Teaching spatial thinking concepts and their practical application through hands-on exploration prepares today’s students for tomorrow’s jobs.
Spatial thinking is identifying, analyzing, and understanding the location, scale, patterns, and trends of the geographic and temporal relationships among data, phenomena, and issues. Spatial thinking helps us better understand our world and solve the tough problems we face today.
Geo-technologies—which include geographic information systems (GIS), remote sensing, global positioning systems (GPS), and web mapping—are the way we apply spatial thinking concepts to our everyday lives. In 2004, the US Department of Labor identified three rapidly growing fields for the 21st Century: Nanotechnology, biotechnology, and geo-technology. Teaching the concepts of spatial thinking and the use of geo-technologies to today’s students is important because it’s where the jobs are—and will continue to be in the future.
Geo-technologies combine maps, satellite images, 2D and 3D representations of the landscape, databases, tools, and procedures to allow for spatial relationships to be quantified and analyzed. Like other modern information technologies (such as Dropbox, Google Drive, Salesforce, Infinite Campus, and others), geo-technologies are rapidly evolving into a cloud-based software-as-a-service model, and web-based mapping tools are a perfect way to learn and apply the basics of spatial thinking.
As geo-educators, we need to provide today’s students with the foundations and skills to understand spatial concepts through the use of web mapping geo-technologies. This is best done by exploring and applying relevant research principles to understand what spatial thinking is and why and how to use it in the real world. These principles can be applied through the use of web mapping tools to build an exciting learning environment.
Mastering spatial thinking and web mapping means that students will be equipped to:
- Define spatial thinking and geo-technologies, and understand their relevance to education and society.
- Understand how to use web mapping tools to analyze issues, patterns, relationships, and trends on a variety of topics including population, health, natural hazards, ecoregions, agriculture, land use, energy, and water. The tools are applied across different time periods, and at scales from local to global to teach a variety of disciplines in an effective, dynamic manner.
- Understand how to map field-collected data using web mapping tools.
So how can you get started?

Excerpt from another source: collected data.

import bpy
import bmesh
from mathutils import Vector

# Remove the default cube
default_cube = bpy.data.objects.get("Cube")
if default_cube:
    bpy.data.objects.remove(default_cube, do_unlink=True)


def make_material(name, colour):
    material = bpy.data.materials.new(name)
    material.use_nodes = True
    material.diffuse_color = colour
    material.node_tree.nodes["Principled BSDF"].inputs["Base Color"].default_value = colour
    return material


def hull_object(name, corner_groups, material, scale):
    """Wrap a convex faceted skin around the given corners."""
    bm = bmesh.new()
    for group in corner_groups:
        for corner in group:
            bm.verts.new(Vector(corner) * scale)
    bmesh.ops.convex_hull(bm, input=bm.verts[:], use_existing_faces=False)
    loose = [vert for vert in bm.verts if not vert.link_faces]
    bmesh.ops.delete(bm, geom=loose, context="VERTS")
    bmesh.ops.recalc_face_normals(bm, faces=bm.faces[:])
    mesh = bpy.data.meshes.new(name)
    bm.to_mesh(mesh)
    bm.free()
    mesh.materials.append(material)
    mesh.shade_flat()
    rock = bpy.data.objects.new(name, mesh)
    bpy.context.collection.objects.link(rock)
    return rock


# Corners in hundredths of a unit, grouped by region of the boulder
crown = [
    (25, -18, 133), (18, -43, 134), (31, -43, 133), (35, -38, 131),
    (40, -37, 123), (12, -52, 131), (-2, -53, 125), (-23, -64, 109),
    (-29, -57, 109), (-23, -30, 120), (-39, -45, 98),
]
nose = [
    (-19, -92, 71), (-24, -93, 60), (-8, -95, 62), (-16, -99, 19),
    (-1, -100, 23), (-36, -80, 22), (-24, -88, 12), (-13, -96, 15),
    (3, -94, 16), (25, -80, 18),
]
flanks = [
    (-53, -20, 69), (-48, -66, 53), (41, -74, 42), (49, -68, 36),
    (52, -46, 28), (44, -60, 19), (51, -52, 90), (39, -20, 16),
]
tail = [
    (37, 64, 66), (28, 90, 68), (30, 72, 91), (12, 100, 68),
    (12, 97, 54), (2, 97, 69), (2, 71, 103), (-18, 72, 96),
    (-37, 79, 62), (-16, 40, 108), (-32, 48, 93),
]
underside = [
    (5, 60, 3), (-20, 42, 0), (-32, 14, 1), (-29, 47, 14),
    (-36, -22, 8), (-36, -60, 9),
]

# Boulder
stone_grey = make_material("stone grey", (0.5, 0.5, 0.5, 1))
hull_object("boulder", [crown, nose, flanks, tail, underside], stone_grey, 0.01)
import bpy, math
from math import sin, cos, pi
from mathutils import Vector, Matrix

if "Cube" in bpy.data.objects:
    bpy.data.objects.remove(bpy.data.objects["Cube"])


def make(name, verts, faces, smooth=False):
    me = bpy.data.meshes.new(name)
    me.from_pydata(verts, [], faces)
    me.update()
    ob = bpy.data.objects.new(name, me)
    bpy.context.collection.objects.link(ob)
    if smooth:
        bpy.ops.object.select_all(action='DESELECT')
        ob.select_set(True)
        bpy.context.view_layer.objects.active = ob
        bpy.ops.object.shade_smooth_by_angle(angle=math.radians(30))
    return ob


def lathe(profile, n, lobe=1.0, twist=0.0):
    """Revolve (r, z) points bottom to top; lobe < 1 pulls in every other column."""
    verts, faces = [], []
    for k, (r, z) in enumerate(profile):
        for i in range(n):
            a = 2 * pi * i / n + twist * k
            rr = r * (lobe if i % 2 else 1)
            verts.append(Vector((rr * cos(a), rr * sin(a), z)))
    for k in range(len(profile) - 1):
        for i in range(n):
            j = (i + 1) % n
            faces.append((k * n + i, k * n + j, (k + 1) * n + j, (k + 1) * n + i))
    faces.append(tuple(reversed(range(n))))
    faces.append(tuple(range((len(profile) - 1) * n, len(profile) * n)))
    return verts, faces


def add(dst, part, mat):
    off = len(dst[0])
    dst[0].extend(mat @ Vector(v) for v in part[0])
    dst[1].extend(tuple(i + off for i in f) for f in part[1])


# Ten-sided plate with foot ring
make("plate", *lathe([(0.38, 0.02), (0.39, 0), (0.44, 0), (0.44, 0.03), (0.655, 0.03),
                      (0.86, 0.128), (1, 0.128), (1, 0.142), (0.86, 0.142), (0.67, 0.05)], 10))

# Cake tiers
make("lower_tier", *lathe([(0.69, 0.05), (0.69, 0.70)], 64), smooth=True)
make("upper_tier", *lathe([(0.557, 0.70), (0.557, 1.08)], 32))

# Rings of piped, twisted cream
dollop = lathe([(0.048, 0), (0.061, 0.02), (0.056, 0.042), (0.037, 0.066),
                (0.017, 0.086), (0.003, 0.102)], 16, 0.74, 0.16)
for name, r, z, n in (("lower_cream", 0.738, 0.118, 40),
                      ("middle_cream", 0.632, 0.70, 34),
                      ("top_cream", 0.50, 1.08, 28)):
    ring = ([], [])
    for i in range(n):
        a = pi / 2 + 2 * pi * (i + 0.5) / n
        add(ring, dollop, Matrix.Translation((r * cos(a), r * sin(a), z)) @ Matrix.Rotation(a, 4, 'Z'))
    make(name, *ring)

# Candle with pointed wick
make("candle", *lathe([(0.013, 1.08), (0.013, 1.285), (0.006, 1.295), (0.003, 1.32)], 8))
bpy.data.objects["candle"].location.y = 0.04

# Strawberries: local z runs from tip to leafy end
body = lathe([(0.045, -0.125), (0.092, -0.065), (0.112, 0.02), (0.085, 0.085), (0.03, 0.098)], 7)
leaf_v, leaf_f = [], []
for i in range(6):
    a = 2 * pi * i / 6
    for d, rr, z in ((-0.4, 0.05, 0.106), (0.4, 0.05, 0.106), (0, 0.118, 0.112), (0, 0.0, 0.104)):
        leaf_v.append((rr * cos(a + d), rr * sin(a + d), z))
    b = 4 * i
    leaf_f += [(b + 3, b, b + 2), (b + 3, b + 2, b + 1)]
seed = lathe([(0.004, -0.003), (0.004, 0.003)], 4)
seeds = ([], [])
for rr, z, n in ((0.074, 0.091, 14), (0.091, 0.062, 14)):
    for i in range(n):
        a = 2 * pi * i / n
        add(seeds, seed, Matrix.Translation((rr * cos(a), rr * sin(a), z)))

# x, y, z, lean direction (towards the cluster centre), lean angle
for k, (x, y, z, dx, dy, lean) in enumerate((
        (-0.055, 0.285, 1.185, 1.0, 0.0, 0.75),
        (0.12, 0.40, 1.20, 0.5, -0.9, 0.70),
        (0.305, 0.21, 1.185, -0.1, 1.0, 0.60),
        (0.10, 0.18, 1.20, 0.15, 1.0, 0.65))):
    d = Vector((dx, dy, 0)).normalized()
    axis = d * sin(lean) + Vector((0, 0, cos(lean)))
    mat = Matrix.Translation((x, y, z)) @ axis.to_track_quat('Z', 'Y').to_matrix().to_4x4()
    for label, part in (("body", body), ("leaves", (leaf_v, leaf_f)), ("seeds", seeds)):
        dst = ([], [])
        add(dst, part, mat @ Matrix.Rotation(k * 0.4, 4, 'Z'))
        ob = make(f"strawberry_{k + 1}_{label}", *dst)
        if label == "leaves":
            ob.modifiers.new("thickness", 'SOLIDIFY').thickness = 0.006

Building Foundations. Applying spatial thinking requires thinking about maps, about the earth, and about spatial relationships in a unique and deliberate way. Educators need to provide students with the foundations of spatial thinking and why it is valuable. The focus should be on using it to foster critical thinking, drive inquiry, encourage community connections, build career pathways, and foster learning across a variety of subjects
Learning Key Skills. Applying spatial thinking to education requires the use of easy-to-use, yet powerful new geo-technologies, including the creation of dynamic web maps, and understanding the types of spatial data and tools currently available. The focus should be on how to use web mapping platforms to analyze a variety of issues from local to global scale, including population change, ecoregions and biomes, energy, water, human health, land use, and business.
Solving Problems. Solving problems is the very reason why geo-technologies were developed. Because some problems are local in nature, you sometimes need to gather and map your own data or use real-time online data. It’s important to understand how to gather your own data in the field using probes, GPS receivers, and smartphones, how to access real-time online data, and on how to map that data with online web mapping tools. It’s also important to learn how to communicate the results of your research by combining audio, video, photographs, and text with live web maps.
Hands-on Skill Building in Geo-technologies
A number of powerful web mapping and related tools are now available for educators. The way to build familiarity and confidence in using these tools is through hands-on activities. Hands-on student activities should address themes such as considerations of scale in patterns and processes, interpreting maps and analyzing topographic, thematic, satellite imagery, and tabular data, and understanding and explaining the implications of associations, networks, and interconnections among people, places, and phenomena.
Ultimately, teaching spatial thinking and its practical applications through hands-on exploration will better prepare today’s students for tomorrow’s jobs and help shape a sustainable future for us all.